Curriculum Vitae

Russell Greaves portrait
  • Adjunct Associate Professor, Anthropology Department


Research Summary

My training and research interests are in the comparative archaeology and ethnoarchaeologyy of hunter-gatherers and small-scale agricultural societies. I have archaeological experience in the American west. My ethnoarchaeological research includes foragers of Venezuela, agriculturalists in Mexico, and Native Americans of the Southwest. My research is multi-disciplinary, focusing on human ecology, material culture, and behavioral variability among modern and past subsistence peoples.

Research Statement


I have extensive experience in American archaeology of hunting and gathering, small scale agriculture, complex societies, and historic archaeology. I have performed CRM and research archaeology of an array of Paleoindian, Archaic, and Late Prehistoric archaeological records. I also have worked on many projects examining 17th-20th century historic period Native American, Euro-American, and African-American sites in the Colorado Plateau, Great Basin, Southwest, Great Plains, and other regions. The broad geographic and temporal extent of my archaeological fieldwork gives me a strong comparative perspective on archaeological research and cultural variability. My research interests highlight technological adaptations, linking material culture to subsistence practices, and using broad comparative approaches to better understand the archaeological record. I have training and experience in lithic analysis, geoarchaeology, ethnoarchaeology, zooarchaeology, ethnobotany and paleoethnobotany, ceramic analysis, spatial analysis, and settlement studies. I have developed a vigorously interdisciplinary approach and bring a unique breadth of experience to significant ecologically based cross-cultural study of human behavior and material culture.

I have conducted long-term ethnoarchaeological and ethnographic research with the Pumé, a group of hunter-gatherers living in the savannas of Venezuela.
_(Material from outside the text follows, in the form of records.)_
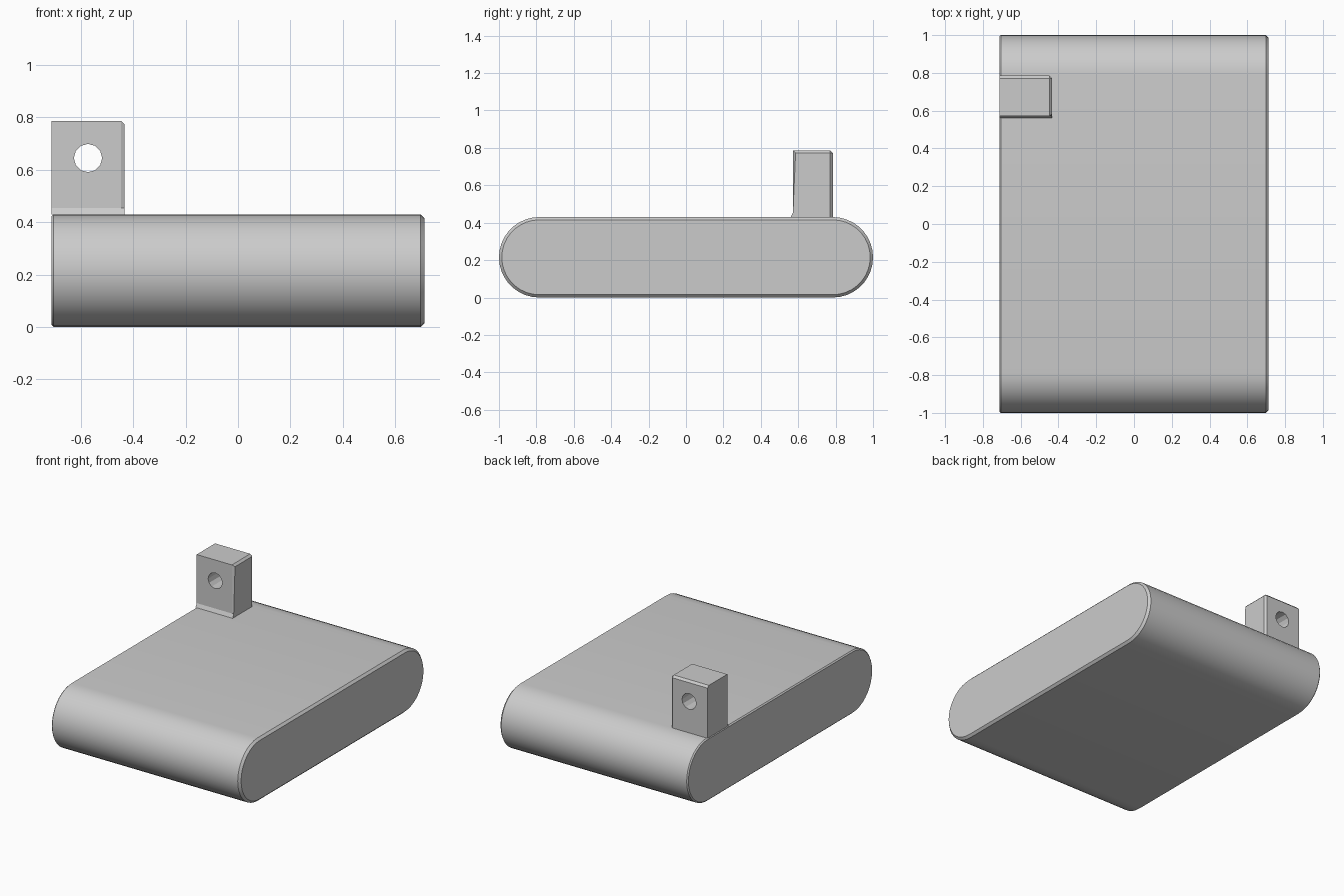
import bpy, bmesh, math
from mathutils import Matrix

cube = bpy.data.objects.get("Cube")
if cube:
    bpy.data.objects.remove(cube, do_unlink=True)

grey = bpy.data.materials.new("light grey")
grey.use_nodes = True
colour = (0.6, 0.6, 0.6, 1)
grey.diffuse_color = colour
grey.node_tree.nodes["Principled BSDF"].inputs["Base Color"].default_value = colour

X0, X1 = -0.713, 0.713
R, STRAIGHT = 0.215, 0.785


def extrude_profile(profile, x0, x1):
    """Extrude a closed (y, z) profile along x."""
    bm = bmesh.new()
    face = bm.faces.new([bm.verts.new((x0, y, z)) for y, z in profile])
    ext = bmesh.ops.extrude_face_region(bm, geom=[face])
    moved = [g for g in ext["geom"] if isinstance(g, bmesh.types.BMVert)]
    bmesh.ops.translate(bm, verts=moved, vec=(x1 - x0, 0, 0))
    bmesh.ops.recalc_face_normals(bm, faces=bm.faces)
    return bm


def chamfer(bm, rule, width):
    """Flat bevel on the edges whose two ends both pass the rule."""
    edges = [e for e in bm.edges if all(rule(v.co) for v in e.verts)]
    bmesh.ops.bevel(bm, geom=edges, offset=width, segments=1,
                    affect='EDGES', profile=0.5)


def finish(name, bm):
    mesh = bpy.data.meshes.new(name)
    bm.to_mesh(mesh)
    bm.free()
    mesh.materials.append(grey)
    obj = bpy.data.objects.new(name, mesh)
    bpy.context.collection.objects.link(obj)
    return obj


def shade(obj):
    bpy.ops.object.select_all(action='DESELECT')
    obj.select_set(True)
    bpy.context.view_layer.objects.active = obj
    bpy.ops.object.shade_smooth_by_angle(angle=math.radians(25))


# Slab with two half-round sides
STEPS = 18
stadium = []
for side in (1, -1):
    for i in range(STEPS + 1):
        a = math.pi * i / STEPS
        stadium.append((side * (STRAIGHT + R * math.sin(a)),
                        R - side * R * math.cos(a)))
bm = extrude_profile(stadium, X0, X1)
chamfer(bm, lambda c: c.x > X1 - 0.001, 0.015)
chamfer(bm, lambda c: c.x < X0 + 0.001 and abs(c.y) > STRAIGHT - 0.001, 0.008)
shade(finish("slab_body", bm))

# Upright lug, flared at its front foot
LX, TOP, BACK = -0.433, 0.787, 0.785
foot = [(0.56, 2 * R), (0.572, 0.455), (0.572, TOP), (BACK, TOP), (BACK, 2 * R)]
bm = extrude_profile(foot, X0, LX)
upper = lambda c: c.z > TOP - 0.001
chamfer(bm, lambda c: (c.x > LX - 0.001 and c.z > 2 * R + 0.001)
        or (upper(c) and c.y > BACK - 0.001)
        or (c.x > LX - 0.001 and c.y > BACK - 0.001), 0.014)
lug = finish("upright_lug", bm)

# Round hole through the lug
bm = bmesh.new()
bmesh.ops.create_cone(bm, cap_ends=True, segments=12, radius1=0.054, radius2=0.054,
                      depth=0.6, matrix=Matrix.Translation((-0.573, 0.68, 0.645))
                      @ Matrix.Rotation(math.pi / 2, 4, 'X'))
cutter = finish("hole_cutter", bm)
cutter.hide_render = True
cutter.display_type = 'WIRE'
hole = lug.modifiers.new("hole", 'BOOLEAN')
hole.operation = 'DIFFERENCE'
hole.solver = 'EXACT'
hole.object = cutter
shade(lug)
bpy.context.view_layer.objects.active = lug
bpy.ops.object.modifier_move_to_index(modifier="hole", index=0)
bpy.ops.object.modifier_apply(modifier="hole")
bpy.data.objects.remove(cutter, do_unlink=True)
shade(lug)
This research is multi-disciplinary adding empirical data on the design and use of technology in relation to resource acquisition and environmental variability. I am currently engaged in ongoing ethnoarchaeological, ethnographic, and museum research. I am a senior consultant on a multiple year research project with Dr. Karen Kramer in a Yucatec Maya community in Mexico. Dr. Kramer and I also continue to collaborate on longitudinal investigations among the Pumé, comparing technology, subsistence activities, health, and demography. I also have performed ethnoarchaeological fieldwork with Navajo pastoralists in Arizona, the Hopi Tribe, the Pueblo of Acoma, the Pueblo of Laguna, the Pueblo of Santo Domingo, the Pueblo of San Felipe, and the Pueblo of Santa Ana. 
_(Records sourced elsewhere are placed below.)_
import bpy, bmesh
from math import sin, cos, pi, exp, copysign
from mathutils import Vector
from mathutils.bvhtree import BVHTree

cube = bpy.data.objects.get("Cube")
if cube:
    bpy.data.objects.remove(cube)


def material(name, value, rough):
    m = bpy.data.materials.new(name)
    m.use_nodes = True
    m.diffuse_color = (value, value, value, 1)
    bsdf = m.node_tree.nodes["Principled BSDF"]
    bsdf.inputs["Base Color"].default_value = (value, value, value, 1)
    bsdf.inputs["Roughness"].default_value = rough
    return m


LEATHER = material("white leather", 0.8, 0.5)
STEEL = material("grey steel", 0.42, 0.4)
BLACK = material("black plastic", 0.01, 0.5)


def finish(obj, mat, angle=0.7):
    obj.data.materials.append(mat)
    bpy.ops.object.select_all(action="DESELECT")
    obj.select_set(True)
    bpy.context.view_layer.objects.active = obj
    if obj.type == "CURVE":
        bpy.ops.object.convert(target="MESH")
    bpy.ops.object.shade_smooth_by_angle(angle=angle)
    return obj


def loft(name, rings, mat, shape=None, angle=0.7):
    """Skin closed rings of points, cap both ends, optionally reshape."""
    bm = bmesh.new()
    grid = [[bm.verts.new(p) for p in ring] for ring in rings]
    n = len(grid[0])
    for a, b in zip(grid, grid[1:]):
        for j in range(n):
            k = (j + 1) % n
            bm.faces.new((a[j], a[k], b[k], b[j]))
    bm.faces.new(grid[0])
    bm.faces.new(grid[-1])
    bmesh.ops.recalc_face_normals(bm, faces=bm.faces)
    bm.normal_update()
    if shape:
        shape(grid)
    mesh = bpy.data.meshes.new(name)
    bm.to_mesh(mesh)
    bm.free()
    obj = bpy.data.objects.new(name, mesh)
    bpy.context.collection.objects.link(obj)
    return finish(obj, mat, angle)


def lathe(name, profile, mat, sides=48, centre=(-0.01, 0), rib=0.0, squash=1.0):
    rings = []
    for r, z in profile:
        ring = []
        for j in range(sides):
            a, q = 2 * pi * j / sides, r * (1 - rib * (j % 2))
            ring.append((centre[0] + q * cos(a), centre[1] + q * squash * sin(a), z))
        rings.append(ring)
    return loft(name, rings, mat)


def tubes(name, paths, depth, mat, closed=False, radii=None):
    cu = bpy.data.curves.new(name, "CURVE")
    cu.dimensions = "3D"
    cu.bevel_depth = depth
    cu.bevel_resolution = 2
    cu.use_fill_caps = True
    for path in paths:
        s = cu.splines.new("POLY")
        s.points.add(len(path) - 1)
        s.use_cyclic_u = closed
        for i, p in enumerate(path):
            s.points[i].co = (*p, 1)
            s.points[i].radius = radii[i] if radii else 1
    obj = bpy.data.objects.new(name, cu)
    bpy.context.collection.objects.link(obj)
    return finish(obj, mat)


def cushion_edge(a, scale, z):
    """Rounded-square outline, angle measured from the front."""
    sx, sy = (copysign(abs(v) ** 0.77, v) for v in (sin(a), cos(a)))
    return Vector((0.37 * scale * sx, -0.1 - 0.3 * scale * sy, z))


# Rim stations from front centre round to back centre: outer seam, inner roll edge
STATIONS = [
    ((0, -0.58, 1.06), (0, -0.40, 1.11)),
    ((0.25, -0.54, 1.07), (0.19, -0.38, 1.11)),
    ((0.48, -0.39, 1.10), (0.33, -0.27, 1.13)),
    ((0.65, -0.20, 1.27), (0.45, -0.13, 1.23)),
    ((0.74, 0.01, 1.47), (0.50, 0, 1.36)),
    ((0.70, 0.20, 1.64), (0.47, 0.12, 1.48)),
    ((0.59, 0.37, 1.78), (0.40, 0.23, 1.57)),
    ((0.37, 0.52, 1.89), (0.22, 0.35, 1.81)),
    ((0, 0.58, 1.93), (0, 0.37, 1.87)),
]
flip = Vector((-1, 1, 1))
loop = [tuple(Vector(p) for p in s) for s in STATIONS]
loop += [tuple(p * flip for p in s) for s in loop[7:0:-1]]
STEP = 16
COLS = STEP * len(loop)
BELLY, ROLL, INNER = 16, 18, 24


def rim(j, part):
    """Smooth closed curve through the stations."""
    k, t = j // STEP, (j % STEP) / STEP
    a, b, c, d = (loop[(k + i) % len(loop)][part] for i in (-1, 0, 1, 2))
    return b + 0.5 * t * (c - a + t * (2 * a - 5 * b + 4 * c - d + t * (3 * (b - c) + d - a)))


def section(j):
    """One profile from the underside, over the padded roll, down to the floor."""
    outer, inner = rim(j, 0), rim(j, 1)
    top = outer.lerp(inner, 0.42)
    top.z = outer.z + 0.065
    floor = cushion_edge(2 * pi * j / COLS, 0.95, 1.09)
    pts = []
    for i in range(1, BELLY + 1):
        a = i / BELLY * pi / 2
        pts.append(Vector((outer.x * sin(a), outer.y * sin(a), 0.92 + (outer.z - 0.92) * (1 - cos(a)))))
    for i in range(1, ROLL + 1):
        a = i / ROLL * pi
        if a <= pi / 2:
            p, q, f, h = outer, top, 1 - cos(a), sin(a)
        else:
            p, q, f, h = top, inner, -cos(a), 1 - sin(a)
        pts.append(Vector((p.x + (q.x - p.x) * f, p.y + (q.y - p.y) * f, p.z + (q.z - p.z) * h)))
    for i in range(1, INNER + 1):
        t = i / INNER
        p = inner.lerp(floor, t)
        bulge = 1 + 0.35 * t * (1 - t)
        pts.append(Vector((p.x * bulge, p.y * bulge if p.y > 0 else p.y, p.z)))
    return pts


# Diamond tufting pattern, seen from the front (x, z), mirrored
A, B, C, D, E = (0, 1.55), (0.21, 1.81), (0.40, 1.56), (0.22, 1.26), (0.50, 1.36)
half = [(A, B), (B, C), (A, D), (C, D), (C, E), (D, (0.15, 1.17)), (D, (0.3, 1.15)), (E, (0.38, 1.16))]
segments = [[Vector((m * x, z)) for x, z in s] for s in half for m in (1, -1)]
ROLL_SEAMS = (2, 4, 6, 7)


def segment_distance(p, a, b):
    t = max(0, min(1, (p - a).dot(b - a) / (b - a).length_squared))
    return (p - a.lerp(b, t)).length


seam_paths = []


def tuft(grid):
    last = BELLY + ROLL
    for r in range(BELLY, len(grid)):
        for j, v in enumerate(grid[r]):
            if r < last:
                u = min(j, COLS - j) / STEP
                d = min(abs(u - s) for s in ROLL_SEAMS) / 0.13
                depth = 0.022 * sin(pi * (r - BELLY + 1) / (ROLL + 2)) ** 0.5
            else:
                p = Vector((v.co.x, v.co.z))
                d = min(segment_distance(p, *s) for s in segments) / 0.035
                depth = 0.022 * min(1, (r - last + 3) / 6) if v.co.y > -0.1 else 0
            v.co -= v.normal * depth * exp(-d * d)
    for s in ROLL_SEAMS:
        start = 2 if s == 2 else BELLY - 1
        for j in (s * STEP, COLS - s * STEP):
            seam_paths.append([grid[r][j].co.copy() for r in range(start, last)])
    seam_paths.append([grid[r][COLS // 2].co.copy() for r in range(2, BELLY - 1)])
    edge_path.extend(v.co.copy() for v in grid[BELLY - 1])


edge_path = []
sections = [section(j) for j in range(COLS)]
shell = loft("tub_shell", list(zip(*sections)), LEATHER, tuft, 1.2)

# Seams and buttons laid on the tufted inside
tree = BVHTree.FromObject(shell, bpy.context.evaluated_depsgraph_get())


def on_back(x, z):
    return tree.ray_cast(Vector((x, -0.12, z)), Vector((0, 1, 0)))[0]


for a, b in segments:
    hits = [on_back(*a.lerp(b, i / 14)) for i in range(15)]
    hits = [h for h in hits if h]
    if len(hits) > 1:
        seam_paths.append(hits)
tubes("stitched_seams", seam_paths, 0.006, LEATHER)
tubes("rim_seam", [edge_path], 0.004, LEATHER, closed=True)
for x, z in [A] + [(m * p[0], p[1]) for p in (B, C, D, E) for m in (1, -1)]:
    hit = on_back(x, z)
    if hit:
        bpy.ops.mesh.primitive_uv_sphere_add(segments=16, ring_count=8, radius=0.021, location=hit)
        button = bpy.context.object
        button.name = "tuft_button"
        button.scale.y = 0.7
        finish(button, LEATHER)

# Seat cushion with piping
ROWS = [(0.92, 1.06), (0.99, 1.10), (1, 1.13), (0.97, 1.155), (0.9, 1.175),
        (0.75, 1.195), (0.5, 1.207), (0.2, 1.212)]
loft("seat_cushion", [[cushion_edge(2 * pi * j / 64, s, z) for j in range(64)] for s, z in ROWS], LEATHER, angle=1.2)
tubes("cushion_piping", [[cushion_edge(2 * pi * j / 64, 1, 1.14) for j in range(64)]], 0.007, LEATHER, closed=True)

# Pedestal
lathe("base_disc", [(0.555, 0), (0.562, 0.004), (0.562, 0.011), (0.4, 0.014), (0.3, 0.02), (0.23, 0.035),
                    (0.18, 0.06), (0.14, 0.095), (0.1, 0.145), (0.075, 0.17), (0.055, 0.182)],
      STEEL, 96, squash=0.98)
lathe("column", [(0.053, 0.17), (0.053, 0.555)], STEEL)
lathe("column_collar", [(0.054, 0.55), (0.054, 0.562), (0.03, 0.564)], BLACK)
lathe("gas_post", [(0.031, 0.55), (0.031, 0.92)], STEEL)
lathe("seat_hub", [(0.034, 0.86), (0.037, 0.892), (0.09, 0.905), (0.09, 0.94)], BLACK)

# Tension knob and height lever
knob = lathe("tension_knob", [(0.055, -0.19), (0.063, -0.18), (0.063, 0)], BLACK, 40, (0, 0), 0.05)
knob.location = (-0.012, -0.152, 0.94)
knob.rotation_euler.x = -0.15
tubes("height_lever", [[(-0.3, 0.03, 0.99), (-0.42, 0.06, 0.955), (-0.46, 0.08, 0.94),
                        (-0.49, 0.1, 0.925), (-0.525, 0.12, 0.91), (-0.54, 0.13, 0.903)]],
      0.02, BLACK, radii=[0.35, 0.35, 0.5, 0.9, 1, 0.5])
My research involves ongoing museum collections studies. I have donated a comprehensive and thoroughly documented collection of Pumé material culture to the University of Pennsylvania Museum of Archaeology and Anthropology. I also maintain research relationships with the American Museum of Natural History, the Peabody Museum of Archaeology and Ethnography, the Smithsonian Institution, the Museo de Ciencias Naturales in Venezuela, the Musée du quai Branley in Paris, and the Musée d’ethnographie de Genève in Switzerland. I have conducted comparative analyses of collections from these institutions. I am updating detailed catalog information for all these Pumé collections, including construction details, raw material identification, native artifact names, uses, and cross-listing cross-listing each example in these museum collections. I am expanding these comparisons to collections from adjacent groups to address regional patterns of material culture variation. My research on Pumé museum collections combines data from behavior observation, archival documentation, multiple ethnographies, historic information, and material studies to address technology and cultural variability within nineteenth-twenty-first century Pumé adaptations. My research program combines the detailed observations from ethnoarchaeological research with comparisons of collections at larger temporal and geographic scales to provide perspectives on technological organization, cultural variation, and behavioral ecology unavailable from any single ethnographer’s fieldwork opportunities. This links ethnographic data with the deeper temporal resolution of the archaeological record. 

Research Keywords

  • Hunters and gatherers, Interest Level: 1
  • Small-scale agricultural societies, Interest Level: 2
  • Technology, Interest Level: 1
  • Subsistence, Interest Level: 1
  • Human evolutionary ecology, Interest Level: 1
  • Ethnoarchaeology, Interest Level: 1
  • Geoarchaeology, Interest Level: 1
  • Ethnobotany and paleoethnobotany, Interest Level: 2
  • Zooarchaeology, Interest Level: 2
  • American archaeology, Interest Level: 1
  • Ethnology, Interest Level: 1
  • Museum studies, Interest Level: 1